How to maintain a codebase compatible with Python 2 and 3 at the same time using tox


Fábio P. Fortkamp


July 11, 2024

Python 2.7 is still used. This is neither a judgement, nor an opinion, but a statement. As I’m writing this, I’ve been regularly deploying software to a server that only has Python 2.7 installed for a whole year. I have no control over the server, and my client is one of the largest companies in Brazil. Everything works fine. Like I said: Python 2.7 is still used.

Since I have two small kids, I try to be pragmatic and not waste (too much) time complaining about this, instead focusing on how I can make my life easier. It turns out, if you look around a little bit longer, you can find ways to work with older versions Python more smoothly. And the final touch: you make a Python codebase compatible with Python 2 and 3, allowing you to use and test your project using more modern tools while making sure nothing brakes if someone else keeps using legacy software.

The secret is to use tox environments. This tool just keeps amazing me. Here’s the tox.ini file that I use for one of my projects, that is based on Python 2 but is being planned to upgrade to a newer server with newer versions of Python:

env_list =
requires = virtualenv<20.22.0

description = run the tests with pytest
deps = 
commands =
    pytest {tty:--color=yes} -xvv --ff {posargs}

description = format code
deps = 
    autopep8 < 1.6
    autopep8 --in-place src tests

description = lint code
deps = 
commands = 
    flake8 {posargs:src tests}
    pydocstyle {posargs:src tests}

This assumes you have interpreters python2.7, python3.7 etc available in your path. I like to use asdf, but the cool kids seem to be using mise nowadays.

How this works: running tox -e lint in the project root, where tox.ini is placed, will lint the files under the src and tests folders using a version of flake8 and pydocstyle that is compatible with Python 2 (specified in the base_python key). The same applies for tox -e format. All these tools will point out errors like unused variables, missing docstrings, large complexity etc. Since it is based in Python 2, it will not complain about deprecated syntax. For full transparency, here is a .flake8 file that I put in the project directory:

select = B,B9,BLK,C,E,F,W,I
ignore = E203,E501,W503
max-line-length = 80
max-complexity = 10
import-order-style = google

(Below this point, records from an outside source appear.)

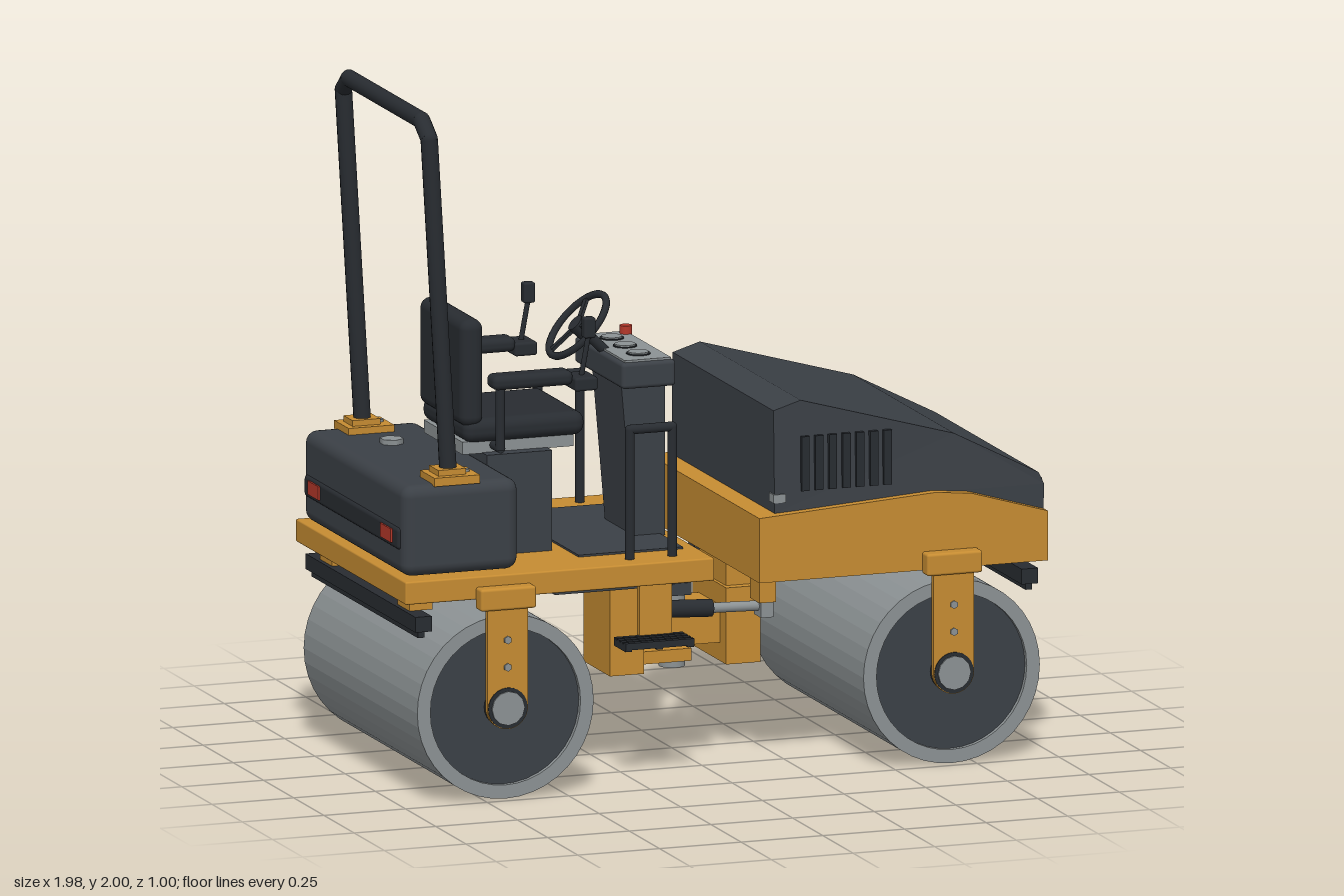
import * as THREE from 'three';
import { RoundedBoxGeometry } from 'three/addons/geometries/RoundedBoxGeometry.js';

const paint = (name, color) => Object.assign(new THREE.MeshStandardMaterial({ color }), { name });

export function createModel() {
  const model = new THREE.Group();
  model.name = 'tandemRoller';
  const yellow = paint('yellow paint', 0xc68c32);
  const dark = paint('dark grey panels', 0x3b4046);
  const black = paint('black trim', 0x282c31);
  const steel = paint('steel', 0x8c9294);
  const red = paint('red', 0xb5382a);
  const lens = paint('lamp lens', 0xb4babd);

  const add = (name, mat, geo) => {
    const m = new THREE.Mesh(geo, mat);
    m.name = name;
    model.add(m);
    return m;
  };
  // Box from its limits, optionally with rounded edges
  const box = (name, mat, x0, x1, y0, y1, z0, z1, r = 0) => {
    const s = [x1 - x0, y1 - y0, z1 - z0];
    const m = add(name, mat, r ? new RoundedBoxGeometry(...s, 3, r) : new THREE.BoxGeometry(...s));
    m.position.set((x0 + x1) / 2, (y0 + y1) / 2, (z0 + z1) / 2);
    return m;
  };
  // Cylinder between two points
  const rod = (name, mat, a, b, r, sides = 16) => {
    const p = new THREE.Vector3(...a), q = new THREE.Vector3(...b);
    const d = q.clone().sub(p);
    const m = add(name, mat, new THREE.CylinderGeometry(r, r, d.length(), sides));
    m.position.copy(p).add(q).multiplyScalar(0.5);
    m.quaternion.setFromUnitVectors(new THREE.Vector3(0, 1, 0), d.normalize());
    return m;
  };
  // Bent pipe with mitred joints
  const pipe = (name, mat, pts, r) => {
    for (let i = 0; i < pts.length - 1; i++) {
      rod(name, mat, pts[i], pts[i + 1], r);
      if (i) {
        const joint = add(name + 'Joint', mat, new THREE.SphereGeometry(r, 16, 10));
        joint.position.set(...pts[i]);
      }
    }
  };
  // Side profile extruded across z
  const slab = (name, mat, pts, z0, z1) => {
    const shape = Array.isArray(pts) ? new THREE.Shape(pts.map(p => new THREE.Vector2(...p))) : pts;
    const geo = new THREE.ExtrudeGeometry(shape, { depth: z1 - z0, bevelEnabled: false, curveSegments: 16 });
    return add(name, mat, geo.translate(0, 0, z0));
  };

  // Drums with yokes, hubs and scrapers
  const rim = [[0.23, -0.445], [0.23, -0.47], [0.27, -0.47], [0.27, 0.47], [0.23, 0.47], [0.23, 0.445]];
  for (const e of [-1, 1]) {
    const x = 0.683 * e;
    const shell = new THREE.LatheGeometry(rim.map(p => new THREE.Vector2(...p)), 40).toNonIndexed();
    shell.computeVertexNormals();
    const drum = add('drum', steel, shell);
    drum.rotation.x = Math.PI / 2;
    drum.position.set(x, 0.27, 0);
    rod('drumDisc', dark, [x, 0.27, -0.455], [x, 0.27, 0.455], 0.232, 40);
    for (const s of [-1, 1]) {
      const arm = new THREE.Shape();
      arm.moveTo(x + 0.062, 0.59);
      arm.lineTo(x - 0.062, 0.59);
      arm.lineTo(x - 0.062, 0.27);
      arm.absarc(x, 0.27, 0.062, Math.PI, Math.PI * 2);
      slab('yokeArm', yellow, arm, s > 0 ? 0.472 : -0.488, s > 0 ? 0.488 : -0.472);
      box('yokeBracket', yellow, x - 0.085, x + 0.085, 0.56, 0.625, s * 0.475 - 0.025, s * 0.475 + 0.025, 0.008);
      rod('hubRing', black, [x, 0.27, s * 0.45], [x, 0.27, s * 0.491], 0.06, 24);
      rod('hub', steel, [x, 0.27, s * 0.45], [x, 0.27, s * 0.496], 0.05, 12);
      for (const y of [0.39, 0.47]) rod('yokeBolt', steel, [x, y, s * 0.48], [x, y, s * 0.493], 0.012, 6);
      box('scraperBracket', yellow, e * 0.905 - 0.035, e * 0.905 + 0.035, 0.55, 0.59, s * 0.32 - 0.05, s * 0.32 + 0.05);
    }
    box('scraperBar', black, e * 0.928 - 0.025, e * 0.928 + 0.025, 0.505, 0.55, -0.455, 0.455);
    box('scraperBlade', black, e * 0.93 - 0.01, e * 0.93 + 0.01, 0.485, 0.51, -0.44, 0.44);
  }

  // Operator platform
  box('rearDeck', yellow, -0.983, -0.037, 0.588, 0.655, -0.455, 0.455, 0.005);
  box('floorMat', dark, -0.4, -0.08, 0.65, 0.661, -0.31, 0.31);
  box('underTray', dark, -0.45, -0.09, 0.535, 0.59, -0.25, 0.25);
  box('rearTank', dark, -0.975, -0.62, 0.658, 0.925, -0.42, 0.42, 0.035);
  box('tankBumper', black, -0.983, -0.95, 0.735, 0.8, -0.39, 0.39, 0.012);
  rod('fuelCap', steel, [-0.8, 0.92, -0.155], [-0.8, 0.94, -0.155], 0.035, 6);
  for (const s of [-1, 1]) box('tailLight', red, -0.988, -0.98, 0.75, 0.79, s * 0.3 - 0.045, s * 0.3 + 0.045);

  // Roll bar and its feet
  pipe('rollBar', black, [[-0.815, 0.93, 0.355], [-0.874, 1.93, 0.355], [-0.877, 1.974, 0.3],
    [-0.877, 1.974, -0.3], [-0.874, 1.93, -0.355], [-0.815, 0.93, -0.355]], 0.025);
  for (const s of [-1, 1]) {
    box('rollBarFoot', yellow, -0.88, -0.74, 0.92, 0.945, s * 0.355 - 0.06, s * 0.355 + 0.06);
    box('rollBarSocket', yellow, -0.86, -0.775, 0.94, 0.962, s * 0.355 - 0.038, s * 0.355 + 0.038);
    rod('footBolt', steel, [-0.762, 0.94, s * 0.355], [-0.762, 0.952, s * 0.355], 0.011, 6);
  }

  // Seat, armrests and levers
  box('seatBase', dark, -0.64, -0.44, 0.655, 0.95, -0.2, 0.2);
  box('seatSuspension', steel, -0.7, -0.36, 0.948, 0.985, -0.16, 0.16);
  box('seatCushion', black, -0.7, -0.33, 0.982, 1.052, -0.185, 0.185, 0.03);
  box('seatBack', black, -0.71, -0.64, 1.03, 1.345, -0.185, 0.185, 0.03);
  for (const s of [-1, 1]) {
    const z = s * 0.238;
    box('armrest', black, -0.645, -0.4, 1.152, 1.195, z - 0.036, z + 0.036, 0.018);
    rod('armrestPost', black, [-0.603, 0.965, s * 0.21], [-0.603, 1.16, s * 0.21], 0.014);
    rod('armrestBrace', black, [-0.603, 0.97, s * 0.16], [-0.603, 0.97, s * 0.215], 0.014);
    box('leverBox', black, -0.405, -0.335, 1.138, 1.178, s * 0.25 - 0.048, s * 0.25 + 0.048, 0.008);
    rod('lever', black, [-0.37, 1.17, s * 0.25], [-0.348, 1.29, s * 0.25], 0.008, 8);
    box('leverGrip', black, -0.365, -0.33, 1.285, 1.345, s * 0.25 - 0.016, s * 0.25 + 0.016, 0.006);
    // Entry handrail and hanging step
    pipe('handrail', black, [[-0.27, 0.65, s * 0.382], [-0.27, 1.035, s * 0.382],
      [-0.14, 1.035, s * 0.382], [-0.14, 0.65, s * 0.382]], 0.014);
    box('stepHanger', yellow, -0.245, -0.145, 0.425, 0.59, s * 0.385 - 0.01, s * 0.385 + 0.01);
    for (let i = 0; i < 4; i++) {
      const zs = s * (0.395 + i * 0.027);
      box('stepSlat', black, -0.32, -0.11, 0.41, 0.43, zs - 0.009, zs + 0.009);
    }
    for (const x of [-0.31, -0.215, -0.12]) {
      box('stepRib', black, x - 0.01, x + 0.01, 0.405, 0.425, s * 0.435 - 0.048, s * 0.435 + 0.048);
    }
  }

  // Control console
  slab('consoleColumn', dark, [[-0.16, 0.655], [-0.065, 0.655], [-0.065, 1.12], [-0.2, 1.12]], -0.12, 0.12);
  box('consoleHead', dark, -0.225, -0.06, 1.11, 1.187, -0.2, 0.2, 0.012);
  box('consolePanel', steel, -0.213, -0.072, 1.185, 1.193, -0.188, 0.188);
  for (const z of [-0.11, 0, 0.11]) {
    rod('gaugeBezel', black, [-0.143, 1.19, z], [-0.143, 1.196, z], 0.035, 24);
    rod('gauge', steel, [-0.143, 1.19, z], [-0.143, 1.2, z], 0.03, 24);
  }
  rod('stopButton', red, [-0.082, 1.18, -0.158], [-0.082, 1.217, -0.158], 0.018);

  // Steering wheel facing the seat
  const wheel = new THREE.Group();
  wheel.name = 'steeringWheel';
  const rimMesh = new THREE.Mesh(new THREE.TorusGeometry(0.113, 0.011, 8, 32), black);
  rimMesh.name = 'wheelRim';
  wheel.add(rimMesh);
  for (let i = 0; i < 3; i++) {
    const a = i * Math.PI * 2 / 3 + Math.PI / 2;
    const spoke = new THREE.Mesh(new THREE.BoxGeometry(0.113, 0.016, 0.01), black);
    spoke.name = 'wheelSpoke';
    spoke.position.set(Math.cos(a) * 0.056, Math.sin(a) * 0.056, 0);
    spoke.rotation.z = a;
    wheel.add(spoke);
  }
  wheel.position.set(-0.288, 1.265, 0);
  wheel.quaternion.setFromUnitVectors(new THREE.Vector3(0, 0, 1), new THREE.Vector3(-0.73, 0.68, 0).normalize());
  model.add(wheel);
  rod('wheelHub', black, [-0.297, 1.273, 0], [-0.265, 1.243, 0], 0.026);
  rod('steeringColumn', black, [-0.288, 1.265, 0], [-0.19, 1.17, 0], 0.015);

  // Front chassis and hood
  slab('frontChassis', yellow, [[0.1, 0.57], [0.983, 0.57], [0.983, 0.716], [0.75, 0.785], [0.64, 0.796],
    [0.1, 0.76]], -0.455, 0.455);
  const hood = slab('hood', dark, [[0.157, 0.765], [0.64, 0.79], [0.75, 0.78], [0.98, 0.712], [0.982, 0.79],
    [0.965, 0.825], [0.71, 0.957], [0.24, 1.09], [0.157, 1.065]], -0.427, 0.427);
  const hp = hood.geometry.attributes.position;
  for (let i = 0; i < hp.count; i++) if (hp.getY(i) > 0.9) hp.setZ(i, hp.getZ(i) * 0.978);
  hood.geometry.computeVertexNormals();
  box('chassisStrip', black, 0.28, 0.48, 0.552, 0.572, -0.3, 0.3);

  for (const s of [-1, 1]) {
    // Hood side vents, latch and headlights
    for (let i = 0; i < 7; i++) {
      const x = 0.25 + i * 0.042;
      box('hoodVent', black, x - 0.012, x + 0.012, 0.825, 0.985, s * 0.424 - 0.009, s * 0.424 + 0.009);
    }
    box('hoodLatch', steel, 0.153, 0.19, 0.795, 0.82, s * 0.41 - 0.02, s * 0.41 + 0.02);
    box('headlightFrame', black, 0.975, 0.985, 0.735, 0.802, s * 0.3 - 0.1, s * 0.3 + 0.1);
    for (const z of [0.255, 0.35]) rod('headlight', lens, [0.975, 0.768, s * z], [0.989, 0.768, s * z], 0.03, 20);
  }

  // Articulation joint between the frames
  box('rearJointBlock', yellow, -0.23, -0.125, 0.25, 0.59, -0.11, 0.11);
  box('upperLug', dark, -0.18, 0.035, 0.462, 0.498, -0.07, 0.07);
  box('lowerLug', yellow, -0.13, 0.035, 0.268, 0.305, -0.07, 0.07);
  box('pivotBlock', yellow, -0.04, 0.12, 0.32, 0.43, -0.09, 0.09);
  box('pivotPlate', black, -0.065, -0.035, 0.33, 0.42, -0.07, 0.07);
  rod('pivotPin', steel, [0, 0.243, 0], [0, 0.51, 0], 0.038);
  box('frontJointBlock', yellow, 0.115, 0.22, 0.265, 0.49, -0.14, 0.14);
  box('frontJointLug', yellow, 0.125, 0.245, 0.485, 0.575, -0.11, 0.11);

  // Steering ram and hoses
  rod('ramBarrel', black, [-0.17, 0.47, 0.245], [0.03, 0.46, 0.245], 0.026);
  rod('ramRod', steel, [0.02, 0.46, 0.245], [0.2, 0.455, 0.245], 0.015);
  box('ramAnchor', steel, 0.172, 0.21, 0.425, 0.485, 0.215, 0.275);
  box('ramBracket', yellow, 0.165, 0.215, 0.47, 0.575, 0.2, 0.28);
  for (const s of [-1, 1]) {
    const path = new THREE.CatmullRomCurve3([[-0.14, 0.55, s * 0.06], [-0.06, 0.505, s * 0.03],
      [0.02, 0.495, -0.05 + s * 0.02], [0.14, 0.545, -0.18 + s * 0.03]].map(p => new THREE.Vector3(...p)));
    add('hose', black, new THREE.TubeGeometry(path, 16, 0.012, 8));
  }
  return model;
}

If I want to format or lint specific files, I can specify them as such:

tox -e lint -- src/

Everything after the -- in a tox invocation is inserted into posargs in each tox environment, which in the example above have the default values of src tests, if no argument is passed.

Now for the cross-version part: the default environment, with no suffix after the :, runs pytest, and I can choose the desired version using a shortcut tox syntax. Running tox -e py27 will run tests under Python 2.7, tox -e py311 under Python 3.11, and so on. The first time you run each environment, tox creates a virtual environent based on the specified version, installs the most recent version of pytest compatible with that release, and then run the tests. Subsequent calls will reuse the environment under the .tox folder, unless you pass the -r flag to recreate the environment.

The tox tool is essentially a virtual environment manager, and is installed using a modern version of Python (I install it using pipx). The virtualenv-related requires line in tox.ini is what makes it possible, by constraining the version of virtualenv that is capable of working with Python 2.7 environments.

The final cherry on the cake: running tox p will run all environments specified in env_list in parallel mode. In my old laptop, I had tests run for all specified versions, plus linting and formatting for Python 2.7 compatibility, under 1 hour (my test suite needs an urgent optimization). After a development session, if I run:

tox -e format,lint,py27,py312

I get the code formated, linted, and tests under two major Python versions. If I just did brakes something, I get immediate feedback and then iterate until making all tests pass. I like to run this in serial mode (with the p argument) to make sure the formatter doesn’t break anything; I supposed I could run something like this to be faster:

tox -e format,lint
tox p py27,py312

Before integrating my changes into a main branch to be submitted to a Pull Request, I like to run the entire test suite to be safer.

tox completely changed my view of working with Python. I`ll talk a lot more about it in future posts.